VerbEdit

astus

  1. Third-person singular past form of astuma.

LatinEdit

EtymologyEdit

From Proto-Italic *akstus, of uncertain origin, suggestions include:[1]

A long vowel is once attested for ā̆stūtia, which would be unexpected but parallelled by ācer. Attested since Plautus (second half of the 3d century BCE).

PronunciationEdit

NounEdit

ā̆stus m (genitive ā̆stūs); fourth declension

  1. (usually in the ablative) (by) craft, cunning, guile (with a positive or negative connotation)
  2. (usually in the plural) tricks, stratagems

SynonymsEdit

DeclensionEdit

Fourth-declension noun.

Case Singular Plural
Nominative ā̆stus ā̆stūs
Genitive ā̆stūs ā̆stuum
Dative ā̆stuī ā̆stibus
Accusative ā̆stum ā̆stūs
Ablative ā̆stū ā̆stibus
Vocative ā̆stus ā̆stūs

Derived termsEdit

See alsoEdit

ReferencesEdit

  1. ^ De Vaan, Michiel (2008), “astus”, in Etymological Dictionary of Latin and the other Italic Languages (Leiden Indo-European Etymological Dictionary Series; 7), Leiden, Boston: Brill, →ISBN, page 59

Further readingEdit

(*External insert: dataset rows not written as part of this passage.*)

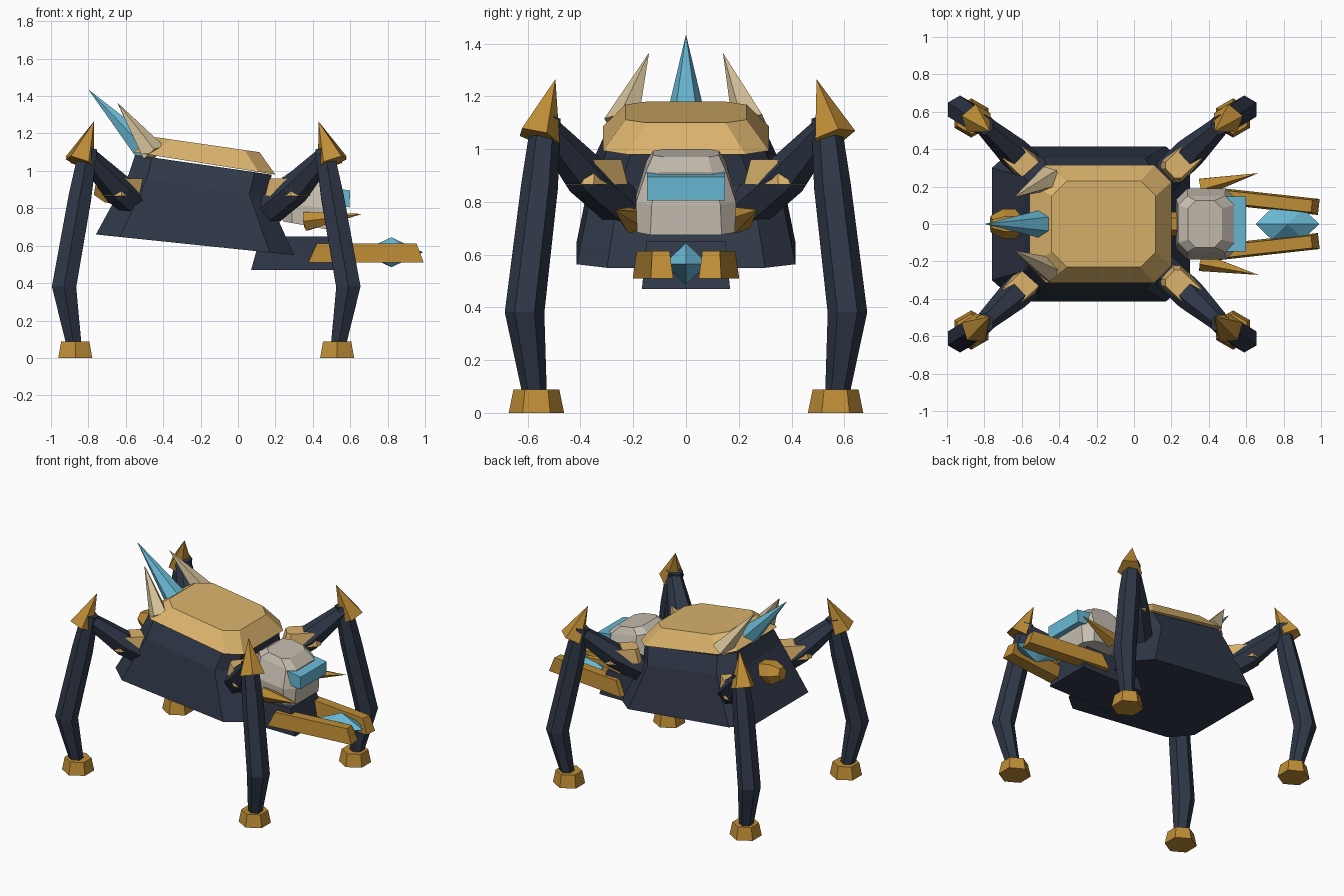
import bpy, bmesh, math
from mathutils import Vector, Matrix

if "Cube" in bpy.data.objects:
    bpy.data.objects.remove(bpy.data.objects["Cube"])


def material(name, r, g, b):
    m = bpy.data.materials.new(name)
    lin = [((v / 255 + 0.055) / 1.055) ** 2.4 for v in (r, g, b)]
    m.diffuse_color = (*lin, 1)
    m.use_nodes = True
    m.node_tree.nodes["Principled BSDF"].inputs["Base Color"].default_value = m.diffuse_color
    return m


DARK = material("dark_slate", 47, 55, 71)
SAND = material("sand_gold", 219, 179, 108)
GOLD = material("deep_gold", 190, 141, 54)
GREY = material("warm_grey", 197, 189, 176)
BLUE = material("crystal_blue", 106, 186, 214)
BONE = material("bone", 214, 194, 154)


def build(name, rings, mat):
    """Loft closed rings of points; a one-point ring makes a tip."""
    bm = bmesh.new()
    loops = [[bm.verts.new(p) for p in ring] for ring in rings]
    for a, b in zip(loops, loops[1:]):
        n = max(len(a), len(b))
        for i in range(n):
            j = (i + 1) % n
            if len(a) == 1:
                bm.faces.new((a[0], b[j], b[i]))
            elif len(b) == 1:
                bm.faces.new((a[i], a[j], b[0]))
            else:
                bm.faces.new((a[i], a[j], b[j], b[i]))
    for loop in (loops[0], loops[-1]):
        if len(loop) > 2:
            bm.faces.new(loop)
    bmesh.ops.recalc_face_normals(bm, faces=bm.faces)
    me = bpy.data.meshes.new(name)
    bm.to_mesh(me)
    bm.free()
    me.materials.append(mat)
    ob = bpy.data.objects.new(name, me)
    bpy.context.collection.objects.link(ob)
    return ob


def octagon(x0, x1, z0, z1, hy, c, cy=None):
    """Chamfered rectangle sloping from z0 at x0 to z1 at x1."""
    cy = c if cy is None else cy
    xy = [(x0 + c, -hy), (x1 - c, -hy), (x1, -hy + cy), (x1, hy - cy),
          (x1 - c, hy), (x0 + c, hy), (x0, hy - cy), (x0, -hy + cy)]
    return [(x, y, z0 + (z1 - z0) * (x - x0) / (x1 - x0)) for x, y in xy]


def rect(x0, x1, z0, z1, hy):
    return [(x0, -hy, z0), (x1, -hy, z1), (x1, hy, z1), (x0, hy, z0)]


def circle(center, axis, r, n=6):
    """Polygon of n sides around an axis."""
    axis = Vector(axis).normalized()
    up = Vector((0, 0, 1)) if abs(axis.z) < 0.9 else Vector((1, 0, 0))
    u = axis.cross(up).normalized()
    v = axis.cross(u)
    c = Vector(center)
    return [c + r * (math.cos(t) * u + math.sin(t) * v)
            for t in (2 * math.pi * i / n for i in range(n))]


def spike(name, base, tip, r, mat, n=5):
    axis = Vector(tip) - Vector(base)
    return build(name, [circle(base, axis, r, n), [Vector(tip)]], mat)


def tube(name, stops, mat, n=6):
    """Limb through (point, radius) stops."""
    pts = [Vector(p) for p, r in stops]
    rings = []
    for i, (p, r) in enumerate(stops):
        axis = pts[min(i + 1, len(pts) - 1)] - pts[max(i - 1, 0)]
        rings.append(circle(p, axis, r, n))
    return build(name, rings, mat)


# Hull and back shell
build("body", [octagon(-0.76, 0.30, 0.66, 0.55, 0.415, 0.13, 0.115),
               octagon(-0.585, 0.16, 0.98, 0.86, 0.35, 0.10),
               octagon(-0.55, 0.18, 1.085, 0.98, 0.30, 0.09)], DARK)
build("back_shell", [octagon(-0.56, 0.20, 1.10, 0.98, 0.315, 0.09),
                     octagon(-0.44, 0.115, 1.18, 1.10, 0.23, 0.08)], SAND)

# Tail nozzle and neck joint
tube("tail_cap", [((-0.54, 0, 0.87), 0.08), ((-0.70, 0, 0.90), 0.08),
                  ((-0.765, 0, 0.91), 0.045)], GOLD)
tube("neck_joint", [((0.10, 0, 0.86), 0.065), ((0.27, 0, 0.84), 0.065)], GOLD)

# Spikes on the back
spike("back_crystal", (-0.49, 0, 1.11), (-0.80, 0, 1.435), 0.077, BLUE, 6)
for s, side in ((1, "left"), (-1, "right")):
    spike("back_horn_" + side, (-0.45, s * 0.245, 1.09),
          (-0.645, s * 0.14, 1.365), 0.07, BONE)

# Head with visor and jaw block
build("head", [octagon(0.24, 0.545, 0.73, 0.675, 0.185, 0.05),
               octagon(0.225, 0.55, 0.83, 0.79, 0.19, 0.06),
               octagon(0.235, 0.535, 0.965, 0.91, 0.15, 0.05),
               octagon(0.29, 0.47, 1.00, 0.97, 0.125, 0.04)], GREY)
build("visor", [rect(0.46, 0.595, 0.825, 0.805, 0.147),
                rect(0.465, 0.60, 0.915, 0.895, 0.147)], BLUE)
build("jaw_block", [rect(0.07, 0.57, 0.47, 0.47, 0.167),
                    rect(0.12, 0.52, 0.65, 0.65, 0.15)], DARK)

# Mandibles and tusks
for s, side in ((1, "left"), (-1, "right")):
    jaw = build("mandible_" + side, [rect(-0.31, 0.31, 0.51, 0.51, 0.043),
                                     rect(-0.262, 0.272, 0.613, 0.613, 0.033)], GOLD)
    jaw.data.transform(Matrix.Translation((0.68, s * 0.125, 0))
                       @ Matrix.Rotation(-s * 0.11, 4, "Z"))
    spike("tusk_" + side, (0.36, s * 0.20, 0.73), (0.665, s * 0.272, 0.77), 0.053, GOLD)

# Crystal held between the mandibles
gem = [(0.82 + 0.17 * math.cos(k * math.pi / 3),
        0.095 * math.sin(k * math.pi / 3), 0.565) for k in range(6)]
build("jaw_crystal", [[(0.82, 0, 0.485)], gem, [(0.82, 0, 0.645)]], BLUE)

# Four legs, mirrored about x = -0.17 and y = 0
CX = -0.17
for sx, end in ((1, "front"), (-1, "rear")):
    for sy, side in ((1, "left"), (-1, "right")):
        def P(x, y, z):
            return Vector((CX + sx * (x - CX), sy * y, z))
        tag = "_" + end + "_" + side
        tube("thigh" + tag, [(P(0.14, 0.23, 0.77), 0.085), (P(0.30, 0.38, 0.90), 0.085),
                             (P(0.475, 0.54, 1.09), 0.05)], DARK)
        tube("shin" + tag, [(P(0.46, 0.53, 1.12), 0.055), (P(0.505, 0.555, 0.86), 0.07),
                            (P(0.59, 0.612, 0.38), 0.075), (P(0.535, 0.572, 0.06), 0.045)], DARK)
        spike("knee_spike" + tag, P(0.505, 0.56, 1.045), P(0.43, 0.495, 1.265), 0.085, GOLD)
        # Armour pad on the hip
        pad = build("hip_pad" + tag, [octagon(-0.125, 0.125, 0.865, 0.865, 0.075, 0.03),
                                      octagon(-0.10, 0.10, 0.96, 0.96, 0.06, 0.025)], SAND)
        c = P(0.265, 0.34, 0)
        pad.data.transform(Matrix.Translation(c)
                           @ Matrix.Rotation(math.atan2(sy * 0.7, sx * 0.75), 4, "Z"))
        # Foot
        f = P(0.53, 0.567, 0)
        build("foot" + tag, [circle(f, (0, 0, 1), 0.105),
                             circle(f + Vector((0, 0, 0.088)), (0, 0, 1), 0.087)], GOLD)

  • astus”, in Charlton T. Lewis and Charles Short (1879) A Latin Dictionary, Oxford: Clarendon Press
  • astus”, in Charlton T. Lewis (1891) An Elementary Latin Dictionary, New York: Harper & Brothers
  • astus in Charles du Fresne du Cange’s Glossarium Mediæ et Infimæ Latinitatis (augmented edition with additions by D. P. Carpenterius, Adelungius and others, edited by Léopold Favre, 1883–1887)
  • astus in Gaffiot, Félix (1934) Dictionnaire illustré latin-français, Hachette